Thirty-five states held state supreme court elections in 2020. In total, 78 of the nation’s 344 state supreme court seats were up for election. At 23%, this was the greatest number of seats up for election in recent years.
Of these seats, at the start of 2020:
- 59 were held by nonpartisan justices
- 12 were held by Republican justices
- Seven were held by Democratic justices
Out of 29 retention elections, 28 justices (97%) won retention. Illinois Supreme Court Justice Thomas Kilbride was the only justice who did not win retention in 2020.
The incumbent win rate for non-retention elections was not quite as high as for retention elections. Out of 41 incumbents, 37 (90%) won their elections in 2020. Two incumbents lost in partisan elections and two incumbents lost in nonpartisan elections. The overall incumbent win rate was 93% in 2020.
In 2020, Ballotpedia conducted a study in which we examined the partisan affiliations of state supreme court justices. In our work, we gathered a variety of data on 341 active state supreme court justices across the 50 states to understand their partisan affiliations. Based on this research, we placed each justice in categories indicating our confidence in their affiliations with either the Democratic or Republican Parties.

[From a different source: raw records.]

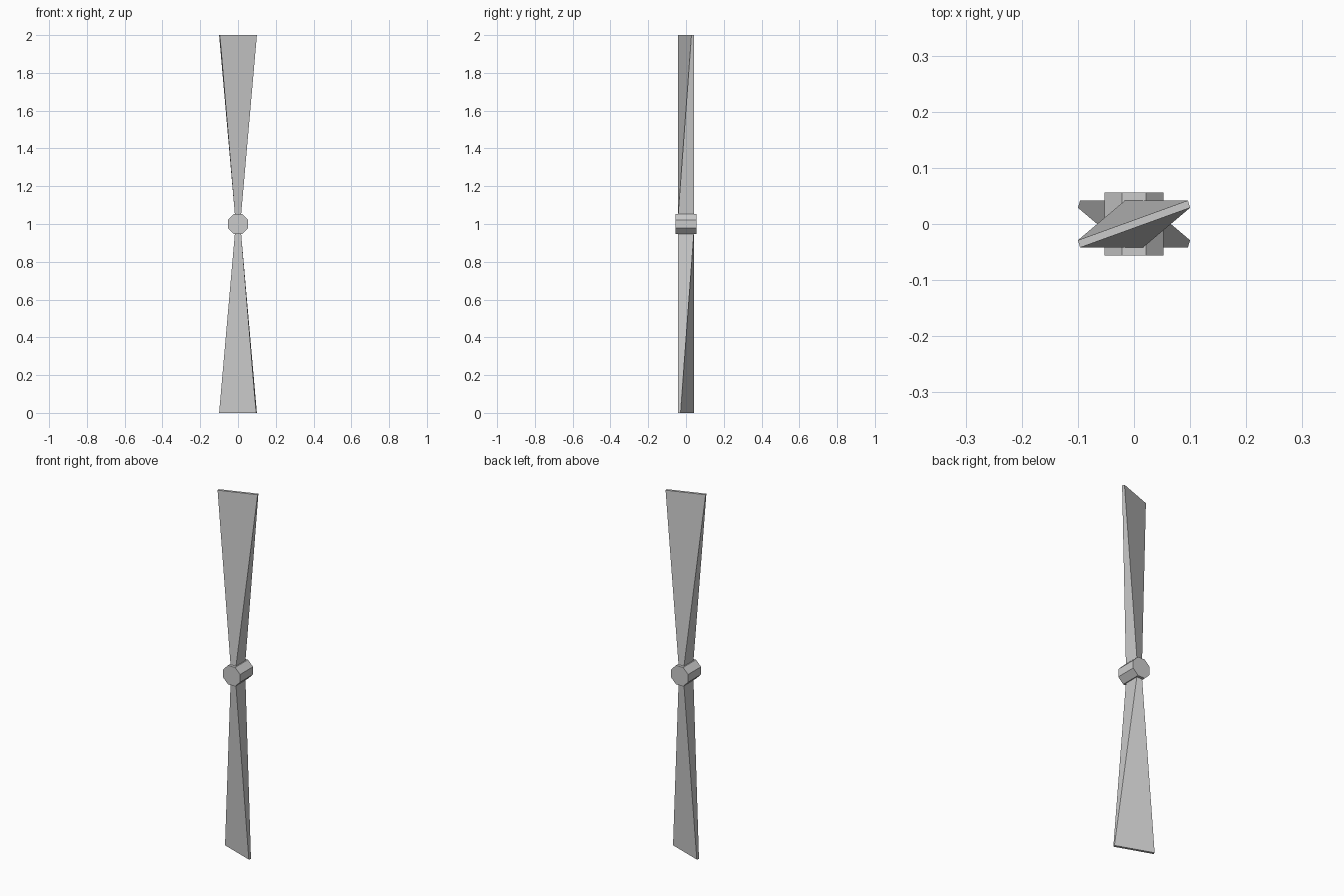
import bpy, bmesh, math
from mathutils import Matrix

if "Cube" in bpy.data.objects:
    bpy.data.objects.remove(bpy.data.objects["Cube"])

CENTRE = Matrix.Translation((0, 0, 1))

# Hub: eight-sided drum lying along y, flats facing up and sideways
bpy.ops.mesh.primitive_cylinder_add(vertices=8, radius=0.0525 / math.cos(math.pi / 8), depth=0.113)
hub = bpy.context.object
hub.name = "hub"
hub.data.transform(CENTRE @ Matrix.Rotation(math.pi / 2, 4, 'X') @ Matrix.Rotation(math.pi / 8, 4, 'Z'))

# Blade: lofted from a deep, narrow root to a thin, pitched tip
ROOT = [(-0.016, -0.042), (0.016, -0.042), (0.016, 0.042), (-0.016, 0.042)]
TIP = [(-0.096, -0.042), (0.1, 0.029), (0.096, 0.042), (-0.1, -0.029)]


def blade(name, angle):
    bm = bmesh.new()
    root = [bm.verts.new((x, y, 0.045)) for x, y in ROOT]
    tip = [bm.verts.new((x, y, 1.0)) for x, y in TIP]
    bm.faces.new(root[::-1])
    bm.faces.new(tip)
    for i in range(4):
        j = (i + 1) % 4
        bm.faces.new((root[i], root[j], tip[j], tip[i]))
    bm.transform(CENTRE @ Matrix.Rotation(angle, 4, 'Y'))
    mesh = bpy.data.meshes.new(name)
    bm.to_mesh(mesh)
    bm.free()
    bpy.context.collection.objects.link(bpy.data.objects.new(name, mesh))


blade("upper_blade", 0)
blade("lower_blade", math.pi)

Using public voter registration data, media reports, and Ballotpedia’s study of judicial partisanship, we determined the partisan balances on state supreme courts.
In the 2020 elections, 42 justices with some Republican affiliation won state supreme court seats while 24 justices with some Democrat affiliation won state supreme court seats. There were eight justices with indeterminate partisan affiliations who won state supreme court seats.
As of December 9, four seats had flipped partisanship in 2020. Three of these seats flipped from Republican to Democrat while one switched from Democrat to Republican. Seats switched from Republican to Democrat in Ohio, Michigan, and Wisconsin, while one seat flipped from Democrat to Republican in North Carolina. North Carolina has the potential to see one more seat flip from Democrat to Republican if Paul Newby maintains his lead over incumbent Cheri Beasley in the race for Chief Justice of the North Carolina Supreme Court. As of December 9, Newby had a 401 vote lead pending a hand-to-eye recount at the request of Beasley’s campaign.
The only court to flip its partisan majority in 2020 was Michigan. Justice Bridget Mary McCormack (D) held her place as Chief Justice, and Elizabeth Welch (D) won retiring Justice Stephen Markman’s (R) seat. The partisan balance on the court flipped to 4-3, with Democrats controlling the court. At the time of the election, four of the seven justices on the court were appointed by Republican governors to fill vacancies. Three of the justices on the court advanced from Democratic conventions before winning general elections.